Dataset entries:
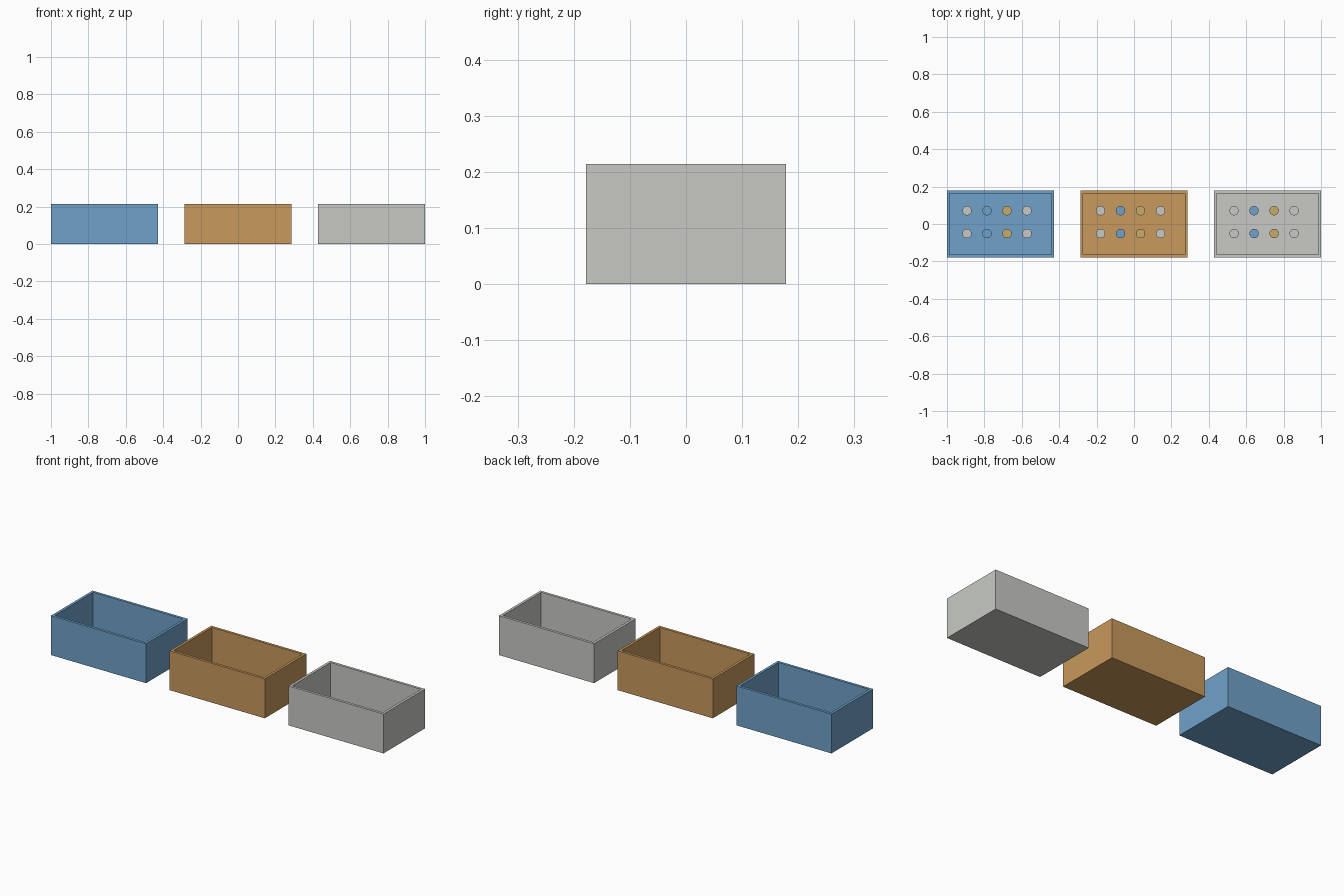
import bpy
import bmesh

if "Cube" in bpy.data.objects:
    bpy.data.objects.remove(bpy.data.objects["Cube"], do_unlink=True)

WIDTH, DEPTH, HEIGHT = 0.572, 0.357, 0.214
WALL = 0.02
SPACING = 0.714


def make_material(name, rgb):
    mat = bpy.data.materials.new(name)
    mat.use_nodes = True
    color = (*rgb, 1.0)
    mat.diffuse_color = color
    mat.node_tree.nodes["Principled BSDF"].inputs["Base Color"].default_value = color
    return mat


blue = make_material("blue", (0.16, 0.36, 0.59))
orange = make_material("orange", (0.58, 0.32, 0.107))
grey = make_material("light grey", (0.58, 0.59, 0.56))
gold = make_material("gold", (0.57, 0.41, 0.14))


def add_object(name, bm, mat, location):
    mesh = bpy.data.meshes.new(name)
    bm.to_mesh(mesh)
    bm.free()
    mesh.materials.append(mat)
    obj = bpy.data.objects.new(name, mesh)
    obj.location = location
    bpy.context.collection.objects.link(obj)
    return obj


def add_bin(name, mat, x):
    """Open box: the top face is inset for the rim, then sunk to the floor."""
    bm = bmesh.new()
    bmesh.ops.create_cube(bm, size=1)
    bmesh.ops.scale(bm, vec=(WIDTH, DEPTH, HEIGHT), verts=bm.verts)
    bm.normal_update()
    top = max(bm.faces, key=lambda f: f.calc_center_median().z)
    bmesh.ops.inset_region(bm, faces=[top], thickness=WALL)
    well = bmesh.ops.extrude_discrete_faces(bm, faces=[top])["faces"][0]
    bmesh.ops.translate(bm, vec=(0, 0, WALL - HEIGHT), verts=well.verts)
    bmesh.ops.recalc_face_normals(bm, faces=bm.faces)
    add_object(name, bm, mat, (x, 0, HEIGHT / 2))


def add_peg(name, mat, x, y, radius=0.025, height=0.035):
    """Short round peg standing on the bin floor."""
    bm = bmesh.new()
    bmesh.ops.create_cone(bm, cap_ends=True, segments=20,
                          radius1=radius, radius2=radius, depth=height)
    obj = add_object(name, bm, mat, (x, y, WALL + height / 2))
    bpy.ops.object.select_all(action="DESELECT")
    obj.select_set(True)
    bpy.context.view_layer.objects.active = obj
    bpy.ops.object.shade_smooth_by_angle()


# Three bins in a row, each holding two rows of four pegs
bins = [("blue", blue), ("orange", orange), ("grey", grey)]
peg_colors = [grey, blue, gold, grey]

for i, (label, mat) in enumerate(bins):
    bin_x = (i - 1) * SPACING
    add_bin(f"{label}_bin", mat, bin_x)
    for row, y in (("back", 0.071), ("front", -0.051)):
        for col, peg_mat in enumerate(peg_colors):
            peg_x = bin_x - 0.179 + col * 0.107
            add_peg(f"{label}_bin_{row}_peg_{col + 1}", peg_mat, peg_x, y)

Exercise instructions: Please print the data above in its entirety, exactly, but without any picture.

Result of this task:
import bpy
import bmesh

if "Cube" in bpy.data.objects:
    bpy.data.objects.remove(bpy.data.objects["Cube"], do_unlink=True)

WIDTH, DEPTH, HEIGHT = 0.572, 0.357, 0.214
WALL = 0.02
SPACING = 0.714


def make_material(name, rgb):
    mat = bpy.data.materials.new(name)
    mat.use_nodes = True
    color = (*rgb, 1.0)
    mat.diffuse_color = color
    mat.node_tree.nodes["Principled BSDF"].inputs["Base Color"].default_value = color
    return mat


blue = make_material("blue", (0.16, 0.36, 0.59))
orange = make_material("orange", (0.58, 0.32, 0.107))
grey = make_material("light grey", (0.58, 0.59, 0.56))
gold = make_material("gold", (0.57, 0.41, 0.14))


def add_object(name, bm, mat, location):
    mesh = bpy.data.meshes.new(name)
    bm.to_mesh(mesh)
    bm.free()
    mesh.materials.append(mat)
    obj = bpy.data.objects.new(name, mesh)
    obj.location = location
    bpy.context.collection.objects.link(obj)
    return obj


def add_bin(name, mat, x):
    """Open box: the top face is inset for the rim, then sunk to the floor."""
    bm = bmesh.new()
    bmesh.ops.create_cube(bm, size=1)
    bmesh.ops.scale(bm, vec=(WIDTH, DEPTH, HEIGHT), verts=bm.verts)
    bm.normal_update()
    top = max(bm.faces, key=lambda f: f.calc_center_median().z)
    bmesh.ops.inset_region(bm, faces=[top], thickness=WALL)
    well = bmesh.ops.extrude_discrete_faces(bm, faces=[top])["faces"][0]
    bmesh.ops.translate(bm, vec=(0, 0, WALL - HEIGHT), verts=well.verts)
    bmesh.ops.recalc_face_normals(bm, faces=bm.faces)
    add_object(name, bm, mat, (x, 0, HEIGHT / 2))


def add_peg(name, mat, x, y, radius=0.025, height=0.035):
    """Short round peg standing on the bin floor."""
    bm = bmesh.new()
    bmesh.ops.create_cone(bm, cap_ends=True, segments=20,
                          radius1=radius, radius2=radius, depth=height)
    obj = add_object(name, bm, mat, (x, y, WALL + height / 2))
    bpy.ops.object.select_all(action="DESELECT")
    obj.select_set(True)
    bpy.context.view_layer.objects.active = obj
    bpy.ops.object.shade_smooth_by_angle()


# Three bins in a row, each holding two rows of four pegs
bins = [("blue", blue), ("orange", orange), ("grey", grey)]
peg_colors = [grey, blue, gold, grey]

for i, (label, mat) in enumerate(bins):
    bin_x = (i - 1) * SPACING
    add_bin(f"{label}_bin", mat, bin_x)
    for row, y in (("back", 0.071), ("front", -0.051)):
        for col, peg_mat in enumerate(peg_colors):
            peg_x = bin_x - 0.179 + col * 0.107
            add_peg(f"{label}_bin_{row}_peg_{col + 1}", peg_mat, peg_x, y)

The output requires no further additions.